The Lahontan National Fish Hatchery Complex in Gardnerville, Nev., began stocking 100,000 catchable, Lahontan cutthroat trout into Lake Tahoe June 1 and will continue stocking throughout the summer as conditions allow.
The stocking is part of a multiagency and tribal cooperative effort to reintroduce the Tahoe Basin’s native trout species and expand recreational fishing opportunities to anglers. The partners involved are the U.S. Fish and Wildlife Service (USFWS), California Department of Fish and Wildlife (CDFW), Nevada Department of Wildlife (NDOW), USDA Forest Service Lake Tahoe Basin Management Unit (USDA LTBMU), Tahoe Regional Planning Agency (TRPA) and the Washoe Tribe of Nevada and California.
The Truckee River, altered and damaged by well-meaning people decades ago, is being restored to something more closely mirroring nature’s intent. Conservationists have spent millions restoring miles of the lower river downstream of Reno. They have cut new meanders into the river channel, allowing nourishing floodwaters to spill naturally over the land. Wetlands and riverside forests are being cultivated and fish and wildlife flourish once again.
Another success story lies with Nevada’s state fish, the Lahontan cutthroat trout. Decades of work by biologists are paying off in a promising way, with the fish now spawning naturally up the river from Pyramid Lake for the first time in nearly 80 years.

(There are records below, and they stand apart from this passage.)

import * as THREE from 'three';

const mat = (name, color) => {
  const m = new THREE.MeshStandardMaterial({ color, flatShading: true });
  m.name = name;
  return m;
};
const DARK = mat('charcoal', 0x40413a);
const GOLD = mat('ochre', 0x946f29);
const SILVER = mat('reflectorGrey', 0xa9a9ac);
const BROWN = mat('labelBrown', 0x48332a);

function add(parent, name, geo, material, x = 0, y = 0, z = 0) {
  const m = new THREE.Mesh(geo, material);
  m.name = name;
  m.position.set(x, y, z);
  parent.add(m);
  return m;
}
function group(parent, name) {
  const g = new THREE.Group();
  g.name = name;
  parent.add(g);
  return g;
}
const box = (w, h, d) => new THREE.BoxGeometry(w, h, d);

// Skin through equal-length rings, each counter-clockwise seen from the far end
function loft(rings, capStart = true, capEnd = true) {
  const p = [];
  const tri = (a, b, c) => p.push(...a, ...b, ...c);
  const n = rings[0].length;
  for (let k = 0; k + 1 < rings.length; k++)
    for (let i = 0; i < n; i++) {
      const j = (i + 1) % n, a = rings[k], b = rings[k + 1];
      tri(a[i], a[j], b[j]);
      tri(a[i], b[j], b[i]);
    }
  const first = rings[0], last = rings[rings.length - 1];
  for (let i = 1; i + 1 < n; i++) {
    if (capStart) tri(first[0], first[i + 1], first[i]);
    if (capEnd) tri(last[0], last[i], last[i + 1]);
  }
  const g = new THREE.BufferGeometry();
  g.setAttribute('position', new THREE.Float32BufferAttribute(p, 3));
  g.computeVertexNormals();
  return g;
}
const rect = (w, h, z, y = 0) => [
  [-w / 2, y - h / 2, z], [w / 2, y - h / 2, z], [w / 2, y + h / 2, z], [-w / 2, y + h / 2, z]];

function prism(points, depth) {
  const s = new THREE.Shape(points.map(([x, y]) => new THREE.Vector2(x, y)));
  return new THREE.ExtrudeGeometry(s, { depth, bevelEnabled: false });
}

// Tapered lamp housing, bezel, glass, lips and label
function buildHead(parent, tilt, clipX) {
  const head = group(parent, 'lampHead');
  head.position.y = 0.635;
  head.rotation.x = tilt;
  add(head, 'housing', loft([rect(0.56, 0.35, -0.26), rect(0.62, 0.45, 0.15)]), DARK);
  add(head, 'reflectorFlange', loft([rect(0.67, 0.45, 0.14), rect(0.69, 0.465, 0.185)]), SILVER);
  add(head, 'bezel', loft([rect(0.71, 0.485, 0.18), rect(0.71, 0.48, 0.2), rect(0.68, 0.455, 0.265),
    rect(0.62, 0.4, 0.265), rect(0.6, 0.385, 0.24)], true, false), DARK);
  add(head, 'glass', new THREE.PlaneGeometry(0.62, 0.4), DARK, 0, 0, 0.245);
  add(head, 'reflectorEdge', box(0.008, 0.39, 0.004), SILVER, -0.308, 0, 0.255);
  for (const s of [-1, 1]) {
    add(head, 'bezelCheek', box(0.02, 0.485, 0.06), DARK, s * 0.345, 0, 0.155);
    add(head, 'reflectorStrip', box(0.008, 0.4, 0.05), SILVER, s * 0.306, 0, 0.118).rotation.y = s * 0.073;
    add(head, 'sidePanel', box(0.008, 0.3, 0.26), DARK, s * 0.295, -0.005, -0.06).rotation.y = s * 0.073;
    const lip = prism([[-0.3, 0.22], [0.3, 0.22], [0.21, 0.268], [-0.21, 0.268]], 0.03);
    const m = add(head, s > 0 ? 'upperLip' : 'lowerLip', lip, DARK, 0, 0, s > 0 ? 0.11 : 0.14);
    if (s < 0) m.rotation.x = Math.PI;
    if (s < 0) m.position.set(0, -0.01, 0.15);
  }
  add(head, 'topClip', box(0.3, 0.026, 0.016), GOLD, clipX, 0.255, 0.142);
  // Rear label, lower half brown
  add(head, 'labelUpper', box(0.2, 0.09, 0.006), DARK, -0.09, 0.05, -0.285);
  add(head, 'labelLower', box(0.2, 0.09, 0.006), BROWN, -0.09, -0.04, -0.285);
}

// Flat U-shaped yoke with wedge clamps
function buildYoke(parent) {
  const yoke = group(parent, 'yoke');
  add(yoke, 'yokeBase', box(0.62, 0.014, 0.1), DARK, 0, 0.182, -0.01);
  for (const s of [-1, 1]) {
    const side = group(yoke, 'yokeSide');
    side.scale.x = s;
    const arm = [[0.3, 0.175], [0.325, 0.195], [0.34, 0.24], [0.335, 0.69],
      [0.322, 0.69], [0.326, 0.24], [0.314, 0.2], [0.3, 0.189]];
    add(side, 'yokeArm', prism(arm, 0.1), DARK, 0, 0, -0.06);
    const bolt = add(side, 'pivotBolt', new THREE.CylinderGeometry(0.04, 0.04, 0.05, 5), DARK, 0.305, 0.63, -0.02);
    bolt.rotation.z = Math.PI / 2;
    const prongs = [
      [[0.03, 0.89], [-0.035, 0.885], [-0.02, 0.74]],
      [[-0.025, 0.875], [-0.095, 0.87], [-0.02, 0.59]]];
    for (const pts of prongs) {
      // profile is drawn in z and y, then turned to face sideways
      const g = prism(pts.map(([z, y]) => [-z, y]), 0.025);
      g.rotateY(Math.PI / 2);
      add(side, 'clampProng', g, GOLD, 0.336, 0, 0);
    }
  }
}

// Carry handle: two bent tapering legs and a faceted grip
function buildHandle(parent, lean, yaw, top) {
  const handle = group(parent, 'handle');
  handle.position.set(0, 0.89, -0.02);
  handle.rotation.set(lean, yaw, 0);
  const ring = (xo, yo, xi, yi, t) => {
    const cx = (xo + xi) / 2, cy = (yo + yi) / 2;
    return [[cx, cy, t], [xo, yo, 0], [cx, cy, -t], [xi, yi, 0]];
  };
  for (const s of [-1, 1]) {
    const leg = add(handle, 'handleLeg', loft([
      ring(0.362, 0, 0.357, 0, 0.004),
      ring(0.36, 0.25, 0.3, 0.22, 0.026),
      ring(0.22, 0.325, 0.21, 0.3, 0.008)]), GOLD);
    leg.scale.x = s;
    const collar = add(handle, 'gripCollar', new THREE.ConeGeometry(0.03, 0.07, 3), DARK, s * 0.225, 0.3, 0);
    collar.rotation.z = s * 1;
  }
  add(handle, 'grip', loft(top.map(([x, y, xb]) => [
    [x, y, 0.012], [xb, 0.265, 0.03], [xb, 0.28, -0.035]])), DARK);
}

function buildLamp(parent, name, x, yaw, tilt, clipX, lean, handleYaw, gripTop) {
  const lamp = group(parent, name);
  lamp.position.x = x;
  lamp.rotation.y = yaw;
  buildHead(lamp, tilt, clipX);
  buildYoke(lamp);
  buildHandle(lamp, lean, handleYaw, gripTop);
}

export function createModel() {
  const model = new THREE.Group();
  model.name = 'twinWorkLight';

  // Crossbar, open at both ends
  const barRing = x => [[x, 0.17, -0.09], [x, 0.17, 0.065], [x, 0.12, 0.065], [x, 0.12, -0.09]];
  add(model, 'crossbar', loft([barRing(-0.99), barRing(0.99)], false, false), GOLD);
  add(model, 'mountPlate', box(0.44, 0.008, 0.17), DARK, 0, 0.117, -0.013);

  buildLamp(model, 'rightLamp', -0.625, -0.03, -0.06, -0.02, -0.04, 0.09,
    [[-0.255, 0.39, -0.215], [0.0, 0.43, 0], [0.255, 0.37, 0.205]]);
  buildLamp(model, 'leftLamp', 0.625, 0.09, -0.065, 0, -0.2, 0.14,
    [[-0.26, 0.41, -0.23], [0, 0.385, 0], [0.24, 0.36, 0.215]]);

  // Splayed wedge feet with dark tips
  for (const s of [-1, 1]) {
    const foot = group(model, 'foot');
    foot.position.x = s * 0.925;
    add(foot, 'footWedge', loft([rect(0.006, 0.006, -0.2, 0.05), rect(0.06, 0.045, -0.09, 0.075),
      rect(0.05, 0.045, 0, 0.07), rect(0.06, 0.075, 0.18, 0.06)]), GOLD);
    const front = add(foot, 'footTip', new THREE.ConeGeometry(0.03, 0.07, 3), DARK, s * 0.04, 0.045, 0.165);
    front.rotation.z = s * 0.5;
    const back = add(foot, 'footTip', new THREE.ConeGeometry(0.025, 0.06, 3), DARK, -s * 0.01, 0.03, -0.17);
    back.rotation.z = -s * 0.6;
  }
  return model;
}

Summer months bring opportunity to explore and discover California’s remarkable native trout diversity. The Heritage Trout Challenge was designed to introduce anglers to this incredible species and spark interest in native trout conservation. Anglers are rewarded with a hat and a certificate for catching six native trout within their historic watersheds. While access to most of the trout species can be easy, backpacking can be a great way to escape the crowds and discover some truly wild places with unbelievable trout fishing. An Angler’s Guide to the Heritage Trout Challenge provides detailed information on our different native species and where to find them.
Many of our members do not have current contact data in their TU profile. Some state they will accept e-mails but do not provide and address. As a result you may not be receiving our notifications of events and activities.
Members can call TU at 1-800-834-2419 and update their data. You can probably review your profile at the same number. Alternately you can e-mail your complete contact listing to trout @tu.org. You can also give your data to one of our officers and they will edit your file.
California anglers looking to target the native but elusive Lahontan cutthroat trout may want to put Echo Lake in El Dorado County on their summer itinerary.
For the past several years, the California Department of Fish and Wildlife (CDFW) has managed the deep blue waters of Echo Lake exclusively as a Lahontan cutthroat trout sport fishery.
The greater Sierra Nevada region is the source of more than 60 percent of California's developed water supply. It also encompasses a rich variety of natural areas, supporting 50 percent of California’s plant species and 60 percent of the state’s animal species. Sierra meadows cover less than 2 percent of the overall Sierra-Cascade landscape, but they are biological hotspots that sustain the headwaters of several major California water sources.
Trout Unlimited is partnered with California Trout and others in the Sierra Meadows partnership. In 2016— in the Sierra Meadows Partnership—The Sierra Meadows Strategy for restoring and protecting our state’s Sierra Nevada meadows was officially released in 2016 after two years of rigorous scientific study by the partners. A key piece of CalTrout's source-waters-to-sea approach to combatting the effects of drought and climate change, this strategy developed among a broad coalition of conservation partners aims to restore and conserve meadows throughout the Sierra Nevada, protecting a major source of our state’s water supply and critical habitats to fish and other species. Read More
Photo by Mike Wier
An investment analysis that looked at how much it would cost water users to build and operate the proposed Temperance Flat Dam northeast of Fresno without government funding was
finished earlier this year and quietly passed among water districts, which just as quietly asked the federal government to shelve work on the project. Read More
A range-wide genetic analysis of Lahontan cutthroat populations in Nevada, California and Oregon done by Helen Neville, Trout Unlimited’s senior scientist and UC-Davis in 2018 turned up hybrids — a mix Lahontan cutthroat and rainbow trout — in Independence Lake samples. As one of only two lakes in the world to support a relict self-sustaining and naturally reproducing population of Lahontan cutthroat trout, a threatened species under the Endangered Species Act, Independence Lake is irreplaceable.
A century of fire exclusion from Caples Creek drainage has led to higher fuel loading and tree density, which has increased the risk of high intensity wildfire. An important community water supply serving 110,000 people in the El Dorado Irrigation District is threatened, and the condition of meadows, streamside corridors, and aspen stands has declined. This project will complete 25 miles of prescribed fire containment line in preparation for 8,800 acres of burning. The project includes 4,400 acres of lower elevation understory burning, 4,400 acres of burning in vegetative islands mixed with rock at higher elevation, 25 acres of aspen restoration activities, and 25 acres of meadow restoration activities.